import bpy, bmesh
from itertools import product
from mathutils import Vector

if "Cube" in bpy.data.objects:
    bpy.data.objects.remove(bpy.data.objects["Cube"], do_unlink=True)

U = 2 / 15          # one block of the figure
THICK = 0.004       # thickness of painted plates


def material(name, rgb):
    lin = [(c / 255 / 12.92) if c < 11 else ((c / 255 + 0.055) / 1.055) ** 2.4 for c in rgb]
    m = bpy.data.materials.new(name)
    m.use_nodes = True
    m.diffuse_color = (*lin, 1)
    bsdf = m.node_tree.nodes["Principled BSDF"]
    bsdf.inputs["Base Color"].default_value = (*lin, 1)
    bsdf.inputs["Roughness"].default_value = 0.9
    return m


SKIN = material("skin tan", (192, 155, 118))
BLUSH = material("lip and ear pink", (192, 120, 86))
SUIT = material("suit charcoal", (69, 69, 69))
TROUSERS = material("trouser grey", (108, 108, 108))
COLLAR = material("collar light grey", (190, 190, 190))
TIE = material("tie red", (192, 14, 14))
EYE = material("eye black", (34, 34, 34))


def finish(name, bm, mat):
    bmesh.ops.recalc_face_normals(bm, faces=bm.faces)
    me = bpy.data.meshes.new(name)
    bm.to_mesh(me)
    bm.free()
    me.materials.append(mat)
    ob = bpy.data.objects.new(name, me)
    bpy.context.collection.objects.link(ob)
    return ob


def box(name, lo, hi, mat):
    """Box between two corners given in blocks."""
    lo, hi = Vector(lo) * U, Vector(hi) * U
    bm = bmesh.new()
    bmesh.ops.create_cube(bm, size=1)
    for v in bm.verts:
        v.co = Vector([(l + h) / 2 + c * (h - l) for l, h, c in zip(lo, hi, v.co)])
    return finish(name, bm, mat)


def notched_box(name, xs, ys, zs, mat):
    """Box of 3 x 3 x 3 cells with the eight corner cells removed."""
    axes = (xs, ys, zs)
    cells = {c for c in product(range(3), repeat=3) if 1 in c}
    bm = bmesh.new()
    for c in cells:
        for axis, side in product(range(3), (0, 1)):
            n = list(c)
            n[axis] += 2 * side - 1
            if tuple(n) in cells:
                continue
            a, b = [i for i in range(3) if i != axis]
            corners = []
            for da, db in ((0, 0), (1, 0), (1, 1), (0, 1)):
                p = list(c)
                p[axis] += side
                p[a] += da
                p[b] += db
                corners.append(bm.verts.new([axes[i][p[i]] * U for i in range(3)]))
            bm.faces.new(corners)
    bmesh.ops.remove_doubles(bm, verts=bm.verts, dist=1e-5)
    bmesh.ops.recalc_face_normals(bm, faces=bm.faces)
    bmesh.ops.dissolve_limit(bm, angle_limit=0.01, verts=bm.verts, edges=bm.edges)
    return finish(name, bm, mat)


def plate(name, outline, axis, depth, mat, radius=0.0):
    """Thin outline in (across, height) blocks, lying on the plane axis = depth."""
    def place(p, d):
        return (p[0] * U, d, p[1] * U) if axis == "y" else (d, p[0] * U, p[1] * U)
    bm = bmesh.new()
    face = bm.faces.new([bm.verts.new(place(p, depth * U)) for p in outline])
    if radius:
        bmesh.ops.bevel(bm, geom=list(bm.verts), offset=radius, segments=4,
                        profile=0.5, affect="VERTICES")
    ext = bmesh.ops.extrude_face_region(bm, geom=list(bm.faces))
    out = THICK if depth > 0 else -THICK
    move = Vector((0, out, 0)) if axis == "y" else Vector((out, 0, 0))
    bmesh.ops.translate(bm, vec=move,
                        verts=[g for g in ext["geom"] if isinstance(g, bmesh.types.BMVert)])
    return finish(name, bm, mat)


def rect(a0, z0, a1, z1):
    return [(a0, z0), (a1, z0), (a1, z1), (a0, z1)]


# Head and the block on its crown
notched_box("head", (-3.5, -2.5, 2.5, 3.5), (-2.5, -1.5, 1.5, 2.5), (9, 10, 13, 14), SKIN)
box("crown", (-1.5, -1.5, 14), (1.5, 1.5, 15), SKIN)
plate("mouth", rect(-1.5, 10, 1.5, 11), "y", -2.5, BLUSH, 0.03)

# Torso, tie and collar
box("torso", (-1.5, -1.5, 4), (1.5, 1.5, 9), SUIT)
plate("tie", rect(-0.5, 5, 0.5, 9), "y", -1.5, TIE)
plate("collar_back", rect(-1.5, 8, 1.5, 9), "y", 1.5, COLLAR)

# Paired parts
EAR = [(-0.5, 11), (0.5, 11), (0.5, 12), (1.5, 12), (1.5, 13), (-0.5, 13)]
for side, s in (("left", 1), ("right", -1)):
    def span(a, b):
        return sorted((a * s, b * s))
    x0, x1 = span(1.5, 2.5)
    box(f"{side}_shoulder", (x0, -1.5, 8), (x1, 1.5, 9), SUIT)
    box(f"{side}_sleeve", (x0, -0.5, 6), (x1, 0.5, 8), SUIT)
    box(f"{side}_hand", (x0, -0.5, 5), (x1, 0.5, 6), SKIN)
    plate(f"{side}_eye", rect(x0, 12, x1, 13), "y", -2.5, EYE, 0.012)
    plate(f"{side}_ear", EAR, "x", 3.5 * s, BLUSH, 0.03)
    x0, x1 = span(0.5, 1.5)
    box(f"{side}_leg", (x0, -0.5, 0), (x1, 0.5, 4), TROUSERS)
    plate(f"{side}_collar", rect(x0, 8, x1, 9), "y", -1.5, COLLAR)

▶ TASK BRIEF:
Restate the records above exactly.

▶ EXERCISE RESPONSE:
import bpy, bmesh
from itertools import product
from mathutils import Vector

if "Cube" in bpy.data.objects:
    bpy.data.objects.remove(bpy.data.objects["Cube"], do_unlink=True)

U = 2 / 15          # one block of the figure
THICK = 0.004       # thickness of painted plates


def material(name, rgb):
    lin = [(c / 255 / 12.92) if c < 11 else ((c / 255 + 0.055) / 1.055) ** 2.4 for c in rgb]
    m = bpy.data.materials.new(name)
    m.use_nodes = True
    m.diffuse_color = (*lin, 1)
    bsdf = m.node_tree.nodes["Principled BSDF"]
    bsdf.inputs["Base Color"].default_value = (*lin, 1)
    bsdf.inputs["Roughness"].default_value = 0.9
    return m


SKIN = material("skin tan", (192, 155, 118))
BLUSH = material("lip and ear pink", (192, 120, 86))
SUIT = material("suit charcoal", (69, 69, 69))
TROUSERS = material("trouser grey", (108, 108, 108))
COLLAR = material("collar light grey", (190, 190, 190))
TIE = material("tie red", (192, 14, 14))
EYE = material("eye black", (34, 34, 34))


def finish(name, bm, mat):
    bmesh.ops.recalc_face_normals(bm, faces=bm.faces)
    me = bpy.data.meshes.new(name)
    bm.to_mesh(me)
    bm.free()
    me.materials.append(mat)
    ob = bpy.data.objects.new(name, me)
    bpy.context.collection.objects.link(ob)
    return ob


def box(name, lo, hi, mat):
    """Box between two corners given in blocks."""
    lo, hi = Vector(lo) * U, Vector(hi) * U
    bm = bmesh.new()
    bmesh.ops.create_cube(bm, size=1)
    for v in bm.verts:
        v.co = Vector([(l + h) / 2 + c * (h - l) for l, h, c in zip(lo, hi, v.co)])
    return finish(name, bm, mat)


def notched_box(name, xs, ys, zs, mat):
    """Box of 3 x 3 x 3 cells with the eight corner cells removed."""
    axes = (xs, ys, zs)
    cells = {c for c in product(range(3), repeat=3) if 1 in c}
    bm = bmesh.new()
    for c in cells:
        for axis, side in product(range(3), (0, 1)):
            n = list(c)
            n[axis] += 2 * side - 1
            if tuple(n) in cells:
                continue
            a, b = [i for i in range(3) if i != axis]
            corners = []
            for da, db in ((0, 0), (1, 0), (1, 1), (0, 1)):
                p = list(c)
                p[axis] += side
                p[a] += da
                p[b] += db
                corners.append(bm.verts.new([axes[i][p[i]] * U for i in range(3)]))
            bm.faces.new(corners)
    bmesh.ops.remove_doubles(bm, verts=bm.verts, dist=1e-5)
    bmesh.ops.recalc_face_normals(bm, faces=bm.faces)
    bmesh.ops.dissolve_limit(bm, angle_limit=0.01, verts=bm.verts, edges=bm.edges)
    return finish(name, bm, mat)


def plate(name, outline, axis, depth, mat, radius=0.0):
    """Thin outline in (across, height) blocks, lying on the plane axis = depth."""
    def place(p, d):
        return (p[0] * U, d, p[1] * U) if axis == "y" else (d, p[0] * U, p[1] * U)
    bm = bmesh.new()
    face = bm.faces.new([bm.verts.new(place(p, depth * U)) for p in outline])
    if radius:
        bmesh.ops.bevel(bm, geom=list(bm.verts), offset=radius, segments=4,
                        profile=0.5, affect="VERTICES")
    ext = bmesh.ops.extrude_face_region(bm, geom=list(bm.faces))
    out = THICK if depth > 0 else -THICK
    move = Vector((0, out, 0)) if axis == "y" else Vector((out, 0, 0))
    bmesh.ops.translate(bm, vec=move,
                        verts=[g for g in ext["geom"] if isinstance(g, bmesh.types.BMVert)])
    return finish(name, bm, mat)


def rect(a0, z0, a1, z1):
    return [(a0, z0), (a1, z0), (a1, z1), (a0, z1)]


# Head and the block on its crown
notched_box("head", (-3.5, -2.5, 2.5, 3.5), (-2.5, -1.5, 1.5, 2.5), (9, 10, 13, 14), SKIN)
box("crown", (-1.5, -1.5, 14), (1.5, 1.5, 15), SKIN)
plate("mouth", rect(-1.5, 10, 1.5, 11), "y", -2.5, BLUSH, 0.03)

# Torso, tie and collar
box("torso", (-1.5, -1.5, 4), (1.5, 1.5, 9), SUIT)
plate("tie", rect(-0.5, 5, 0.5, 9), "y", -1.5, TIE)
plate("collar_back", rect(-1.5, 8, 1.5, 9), "y", 1.5, COLLAR)

# Paired parts
EAR = [(-0.5, 11), (0.5, 11), (0.5, 12), (1.5, 12), (1.5, 13), (-0.5, 13)]
for side, s in (("left", 1), ("right", -1)):
    def span(a, b):
        return sorted((a * s, b * s))
    x0, x1 = span(1.5, 2.5)
    box(f"{side}_shoulder", (x0, -1.5, 8), (x1, 1.5, 9), SUIT)
    box(f"{side}_sleeve", (x0, -0.5, 6), (x1, 0.5, 8), SUIT)
    box(f"{side}_hand", (x0, -0.5, 5), (x1, 0.5, 6), SKIN)
    plate(f"{side}_eye", rect(x0, 12, x1, 13), "y", -2.5, EYE, 0.012)
    plate(f"{side}_ear", EAR, "x", 3.5 * s, BLUSH, 0.03)
    x0, x1 = span(0.5, 1.5)
    box(f"{side}_leg", (x0, -0.5, 0), (x1, 0.5, 4), TROUSERS)
    plate(f"{side}_collar", rect(x0, 8, x1, 9), "y", -1.5, COLLAR)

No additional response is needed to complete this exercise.